Top of Given records

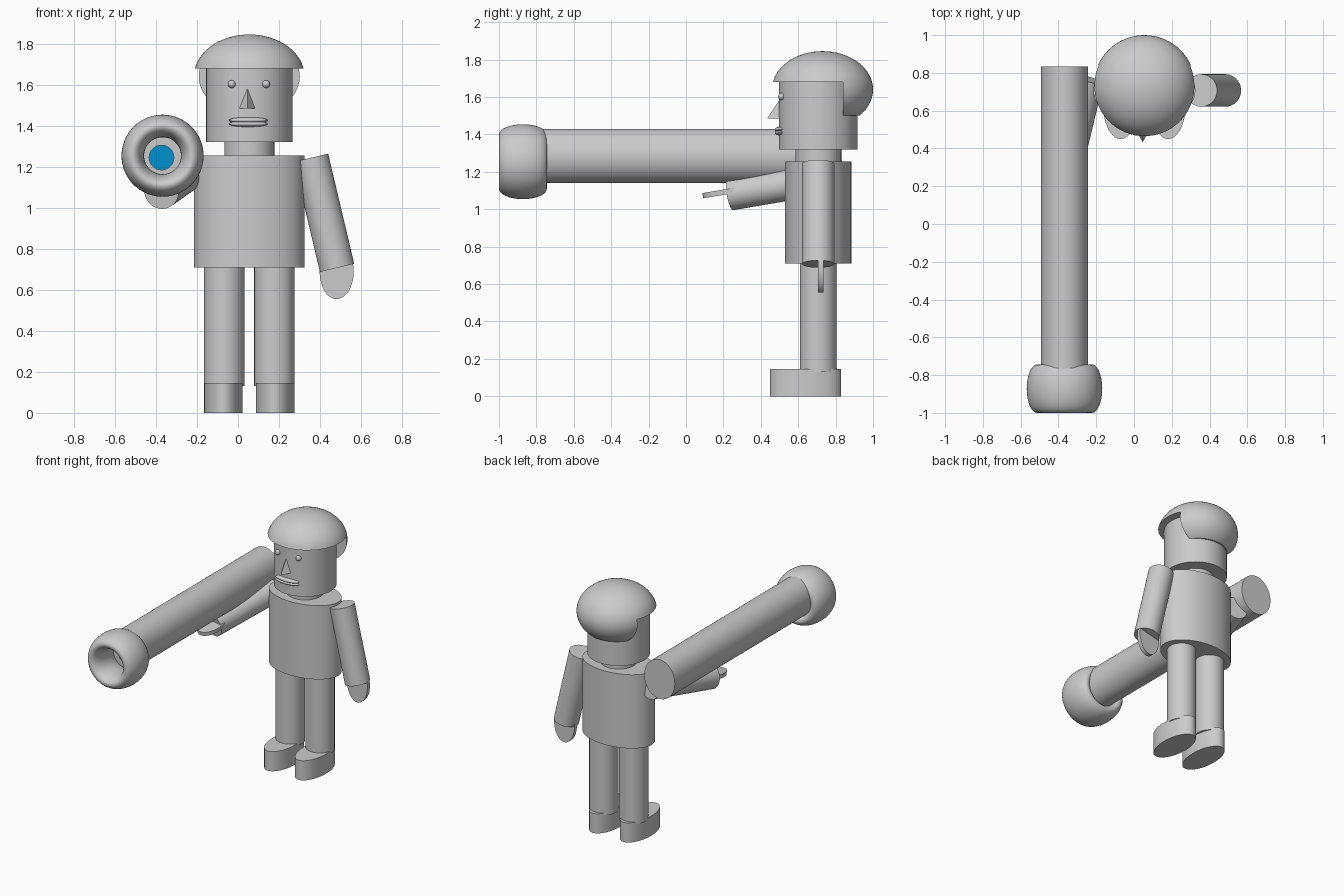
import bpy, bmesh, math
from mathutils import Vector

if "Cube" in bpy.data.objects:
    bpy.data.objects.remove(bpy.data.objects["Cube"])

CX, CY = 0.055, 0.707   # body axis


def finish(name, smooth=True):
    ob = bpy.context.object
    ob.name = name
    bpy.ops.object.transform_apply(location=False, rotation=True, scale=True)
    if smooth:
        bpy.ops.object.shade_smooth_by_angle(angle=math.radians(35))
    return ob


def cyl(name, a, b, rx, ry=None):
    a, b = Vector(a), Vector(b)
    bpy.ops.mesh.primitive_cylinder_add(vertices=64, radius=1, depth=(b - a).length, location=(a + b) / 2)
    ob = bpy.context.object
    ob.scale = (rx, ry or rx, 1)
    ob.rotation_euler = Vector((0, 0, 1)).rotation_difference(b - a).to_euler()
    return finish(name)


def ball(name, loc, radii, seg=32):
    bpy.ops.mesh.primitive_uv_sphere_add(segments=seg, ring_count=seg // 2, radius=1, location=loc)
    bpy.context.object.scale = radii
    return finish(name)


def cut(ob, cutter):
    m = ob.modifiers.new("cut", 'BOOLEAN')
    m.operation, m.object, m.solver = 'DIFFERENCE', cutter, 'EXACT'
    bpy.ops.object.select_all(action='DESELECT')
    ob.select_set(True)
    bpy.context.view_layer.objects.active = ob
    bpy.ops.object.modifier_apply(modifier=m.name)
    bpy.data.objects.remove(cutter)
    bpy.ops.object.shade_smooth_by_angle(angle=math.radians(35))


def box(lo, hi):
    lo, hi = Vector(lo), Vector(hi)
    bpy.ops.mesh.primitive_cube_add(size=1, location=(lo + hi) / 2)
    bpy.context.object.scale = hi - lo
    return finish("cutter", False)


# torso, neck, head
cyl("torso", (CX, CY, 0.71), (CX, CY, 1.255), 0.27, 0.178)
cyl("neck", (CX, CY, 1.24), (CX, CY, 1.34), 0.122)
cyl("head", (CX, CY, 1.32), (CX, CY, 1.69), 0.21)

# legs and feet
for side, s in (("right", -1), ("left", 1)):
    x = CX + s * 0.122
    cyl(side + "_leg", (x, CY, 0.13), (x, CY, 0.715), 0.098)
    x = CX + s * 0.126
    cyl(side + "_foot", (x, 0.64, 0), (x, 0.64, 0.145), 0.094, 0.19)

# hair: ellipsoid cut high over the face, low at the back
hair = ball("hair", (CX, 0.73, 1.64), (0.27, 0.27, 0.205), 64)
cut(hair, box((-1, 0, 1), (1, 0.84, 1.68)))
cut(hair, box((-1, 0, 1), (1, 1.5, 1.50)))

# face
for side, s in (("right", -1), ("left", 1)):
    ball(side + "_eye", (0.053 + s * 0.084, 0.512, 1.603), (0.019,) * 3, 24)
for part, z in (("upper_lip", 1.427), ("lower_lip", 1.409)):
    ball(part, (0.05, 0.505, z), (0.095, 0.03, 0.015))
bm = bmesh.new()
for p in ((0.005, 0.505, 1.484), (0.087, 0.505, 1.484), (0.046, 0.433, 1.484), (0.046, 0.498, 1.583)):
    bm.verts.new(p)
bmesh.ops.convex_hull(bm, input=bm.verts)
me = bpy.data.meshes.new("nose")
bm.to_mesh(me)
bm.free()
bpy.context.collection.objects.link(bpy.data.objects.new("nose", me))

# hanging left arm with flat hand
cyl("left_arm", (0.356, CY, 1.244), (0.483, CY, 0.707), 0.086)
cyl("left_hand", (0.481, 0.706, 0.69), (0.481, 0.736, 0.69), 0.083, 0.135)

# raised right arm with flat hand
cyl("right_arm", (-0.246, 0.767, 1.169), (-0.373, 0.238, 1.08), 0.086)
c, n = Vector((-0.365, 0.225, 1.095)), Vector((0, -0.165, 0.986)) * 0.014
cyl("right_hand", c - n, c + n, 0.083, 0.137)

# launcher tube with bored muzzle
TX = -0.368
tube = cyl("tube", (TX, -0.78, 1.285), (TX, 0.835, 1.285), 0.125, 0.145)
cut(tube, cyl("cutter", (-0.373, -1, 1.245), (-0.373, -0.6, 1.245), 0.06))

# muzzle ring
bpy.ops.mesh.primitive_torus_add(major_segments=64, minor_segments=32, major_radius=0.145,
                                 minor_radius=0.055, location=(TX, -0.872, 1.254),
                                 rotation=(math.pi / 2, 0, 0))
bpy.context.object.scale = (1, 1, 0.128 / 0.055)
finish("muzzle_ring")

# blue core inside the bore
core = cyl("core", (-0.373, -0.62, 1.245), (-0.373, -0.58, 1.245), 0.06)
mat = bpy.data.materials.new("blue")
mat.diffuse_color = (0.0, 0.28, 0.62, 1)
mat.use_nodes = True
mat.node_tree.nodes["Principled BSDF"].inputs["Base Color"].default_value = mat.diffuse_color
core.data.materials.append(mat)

Bottom of Given records
Top of Given records

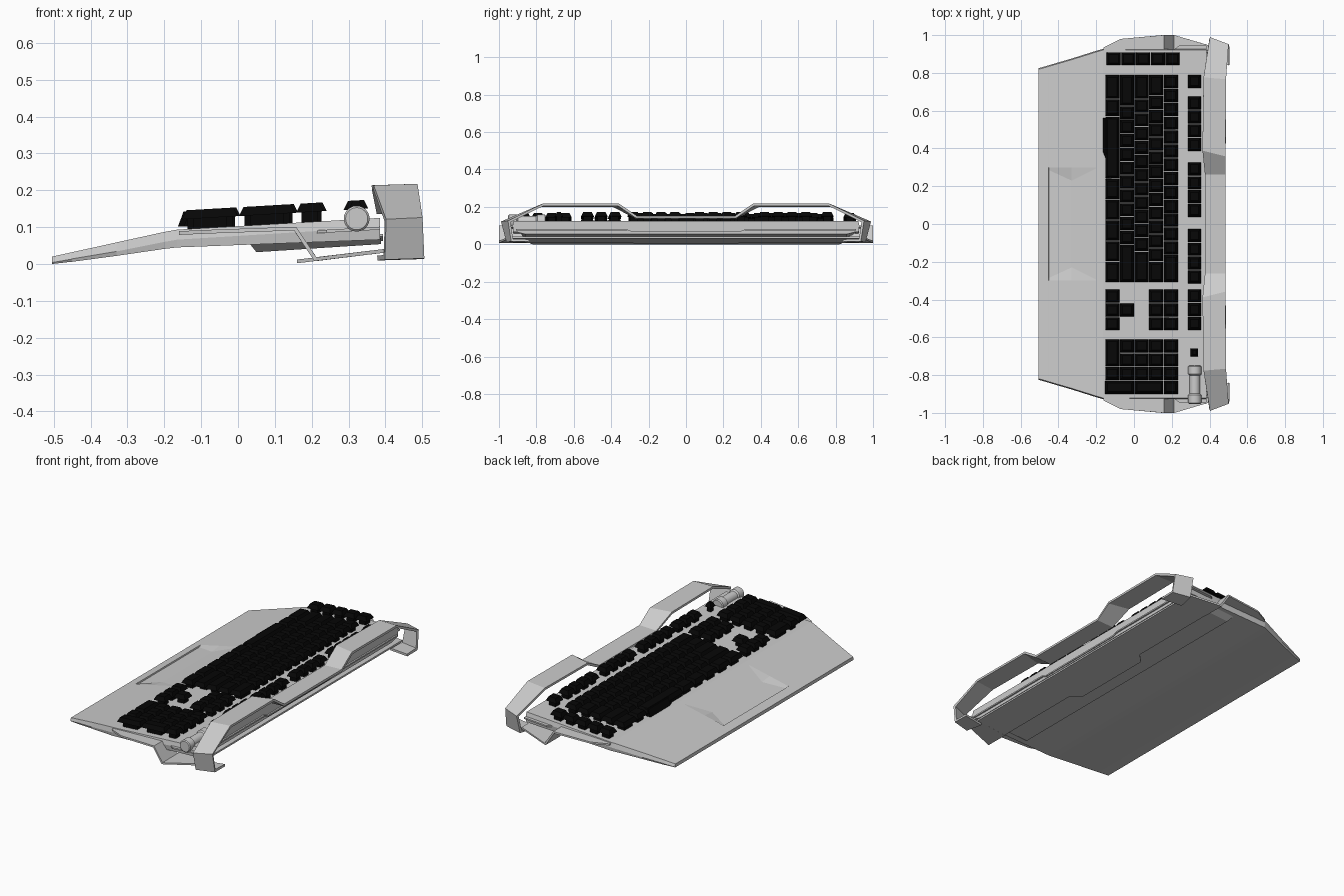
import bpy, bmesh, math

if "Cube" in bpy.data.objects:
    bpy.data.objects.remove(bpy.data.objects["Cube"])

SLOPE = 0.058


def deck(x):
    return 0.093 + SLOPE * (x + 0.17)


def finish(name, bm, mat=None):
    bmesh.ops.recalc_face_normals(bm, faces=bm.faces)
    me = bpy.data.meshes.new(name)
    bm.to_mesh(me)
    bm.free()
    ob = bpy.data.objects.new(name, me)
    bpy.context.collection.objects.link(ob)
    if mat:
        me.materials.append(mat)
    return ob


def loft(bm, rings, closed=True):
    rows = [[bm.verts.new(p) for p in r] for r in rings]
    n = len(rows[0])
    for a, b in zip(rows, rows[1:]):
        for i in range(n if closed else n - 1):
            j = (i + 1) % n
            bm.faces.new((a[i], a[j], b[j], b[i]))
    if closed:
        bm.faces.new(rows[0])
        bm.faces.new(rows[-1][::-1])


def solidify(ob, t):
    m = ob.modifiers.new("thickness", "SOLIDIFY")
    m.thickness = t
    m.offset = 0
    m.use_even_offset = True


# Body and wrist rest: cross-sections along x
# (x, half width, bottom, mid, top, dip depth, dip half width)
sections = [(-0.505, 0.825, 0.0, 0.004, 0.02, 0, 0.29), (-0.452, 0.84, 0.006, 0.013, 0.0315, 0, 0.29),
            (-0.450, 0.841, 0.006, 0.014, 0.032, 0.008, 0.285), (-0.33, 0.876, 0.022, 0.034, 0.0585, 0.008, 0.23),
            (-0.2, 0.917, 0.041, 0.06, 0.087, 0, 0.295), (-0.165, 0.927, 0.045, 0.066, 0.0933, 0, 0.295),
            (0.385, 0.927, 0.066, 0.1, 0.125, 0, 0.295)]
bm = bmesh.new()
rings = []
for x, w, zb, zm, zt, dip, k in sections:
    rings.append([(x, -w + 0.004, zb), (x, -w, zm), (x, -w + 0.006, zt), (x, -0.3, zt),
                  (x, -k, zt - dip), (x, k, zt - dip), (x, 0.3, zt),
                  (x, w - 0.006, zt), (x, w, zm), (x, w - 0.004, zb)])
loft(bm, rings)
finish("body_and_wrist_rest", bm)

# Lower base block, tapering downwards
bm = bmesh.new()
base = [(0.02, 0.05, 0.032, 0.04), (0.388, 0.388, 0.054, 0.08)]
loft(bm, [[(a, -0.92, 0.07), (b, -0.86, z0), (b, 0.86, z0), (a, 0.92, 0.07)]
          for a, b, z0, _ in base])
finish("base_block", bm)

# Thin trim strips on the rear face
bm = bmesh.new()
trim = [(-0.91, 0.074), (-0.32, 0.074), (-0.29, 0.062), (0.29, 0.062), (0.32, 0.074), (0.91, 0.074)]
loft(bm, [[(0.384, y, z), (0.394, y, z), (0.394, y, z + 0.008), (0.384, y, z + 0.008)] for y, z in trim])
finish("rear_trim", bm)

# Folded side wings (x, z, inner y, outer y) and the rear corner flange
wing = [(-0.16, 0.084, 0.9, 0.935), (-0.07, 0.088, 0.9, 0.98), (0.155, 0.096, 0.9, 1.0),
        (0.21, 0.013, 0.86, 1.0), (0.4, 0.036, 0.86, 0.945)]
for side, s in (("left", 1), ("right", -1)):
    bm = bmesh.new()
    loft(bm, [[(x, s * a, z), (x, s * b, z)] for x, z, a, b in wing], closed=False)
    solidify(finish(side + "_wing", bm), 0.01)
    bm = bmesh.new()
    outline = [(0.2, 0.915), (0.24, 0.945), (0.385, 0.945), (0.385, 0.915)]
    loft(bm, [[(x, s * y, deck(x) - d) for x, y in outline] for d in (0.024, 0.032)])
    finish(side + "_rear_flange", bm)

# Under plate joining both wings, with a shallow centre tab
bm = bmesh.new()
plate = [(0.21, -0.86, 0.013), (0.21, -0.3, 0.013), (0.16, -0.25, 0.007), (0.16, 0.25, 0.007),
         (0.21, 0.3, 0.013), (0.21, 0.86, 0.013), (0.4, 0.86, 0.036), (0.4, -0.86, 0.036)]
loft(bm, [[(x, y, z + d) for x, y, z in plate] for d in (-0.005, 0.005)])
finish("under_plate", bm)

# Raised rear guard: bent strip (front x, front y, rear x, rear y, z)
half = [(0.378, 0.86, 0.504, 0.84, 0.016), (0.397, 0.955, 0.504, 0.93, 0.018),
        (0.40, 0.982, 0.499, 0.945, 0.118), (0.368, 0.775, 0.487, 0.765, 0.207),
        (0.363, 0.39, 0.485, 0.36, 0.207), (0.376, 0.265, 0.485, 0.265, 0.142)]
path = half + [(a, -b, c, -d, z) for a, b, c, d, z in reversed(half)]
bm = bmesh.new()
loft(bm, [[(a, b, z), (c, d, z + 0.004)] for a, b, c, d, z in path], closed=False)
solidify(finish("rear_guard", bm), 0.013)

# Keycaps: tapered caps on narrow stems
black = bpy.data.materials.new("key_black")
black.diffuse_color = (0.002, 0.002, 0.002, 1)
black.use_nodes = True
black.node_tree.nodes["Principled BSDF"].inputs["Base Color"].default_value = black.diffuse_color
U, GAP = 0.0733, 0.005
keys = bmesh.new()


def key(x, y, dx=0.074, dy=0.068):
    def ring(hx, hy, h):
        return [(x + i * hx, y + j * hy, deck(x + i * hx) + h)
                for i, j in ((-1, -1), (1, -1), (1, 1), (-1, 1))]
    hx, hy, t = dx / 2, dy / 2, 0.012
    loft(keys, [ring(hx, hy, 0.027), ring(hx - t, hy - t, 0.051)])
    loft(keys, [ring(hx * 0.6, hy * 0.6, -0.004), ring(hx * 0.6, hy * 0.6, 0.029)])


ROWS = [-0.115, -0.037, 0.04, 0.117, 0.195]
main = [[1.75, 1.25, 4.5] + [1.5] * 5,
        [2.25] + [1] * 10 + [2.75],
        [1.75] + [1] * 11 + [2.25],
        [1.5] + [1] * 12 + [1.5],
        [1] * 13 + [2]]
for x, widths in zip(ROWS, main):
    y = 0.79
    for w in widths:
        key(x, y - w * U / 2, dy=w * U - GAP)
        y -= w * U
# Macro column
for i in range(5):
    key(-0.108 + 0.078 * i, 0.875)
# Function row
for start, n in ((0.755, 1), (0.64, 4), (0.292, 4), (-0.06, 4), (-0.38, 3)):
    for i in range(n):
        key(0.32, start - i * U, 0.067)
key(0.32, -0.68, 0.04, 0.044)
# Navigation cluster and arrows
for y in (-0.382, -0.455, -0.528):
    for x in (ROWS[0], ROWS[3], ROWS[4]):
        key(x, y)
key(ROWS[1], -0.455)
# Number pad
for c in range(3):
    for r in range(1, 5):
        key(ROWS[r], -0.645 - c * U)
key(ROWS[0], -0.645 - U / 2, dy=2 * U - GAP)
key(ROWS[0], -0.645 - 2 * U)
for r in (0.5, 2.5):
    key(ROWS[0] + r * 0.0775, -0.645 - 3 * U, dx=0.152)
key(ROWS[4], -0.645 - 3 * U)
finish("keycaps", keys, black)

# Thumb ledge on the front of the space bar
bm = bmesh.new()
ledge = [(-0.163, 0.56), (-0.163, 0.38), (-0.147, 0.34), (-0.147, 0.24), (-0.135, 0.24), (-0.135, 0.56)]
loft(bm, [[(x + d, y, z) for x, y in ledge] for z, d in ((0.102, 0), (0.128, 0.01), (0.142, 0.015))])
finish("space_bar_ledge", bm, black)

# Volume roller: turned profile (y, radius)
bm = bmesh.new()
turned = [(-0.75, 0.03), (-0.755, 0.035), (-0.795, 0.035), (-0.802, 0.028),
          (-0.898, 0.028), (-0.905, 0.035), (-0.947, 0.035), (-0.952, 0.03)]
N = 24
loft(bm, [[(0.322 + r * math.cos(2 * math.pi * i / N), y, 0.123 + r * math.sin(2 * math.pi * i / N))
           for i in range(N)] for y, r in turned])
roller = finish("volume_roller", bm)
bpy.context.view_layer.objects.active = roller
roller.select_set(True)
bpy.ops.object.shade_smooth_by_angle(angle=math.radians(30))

Bottom of Given records

Problem requirements
State the number of lines in the data that carry "tube", and add nothing to it.

Response box
3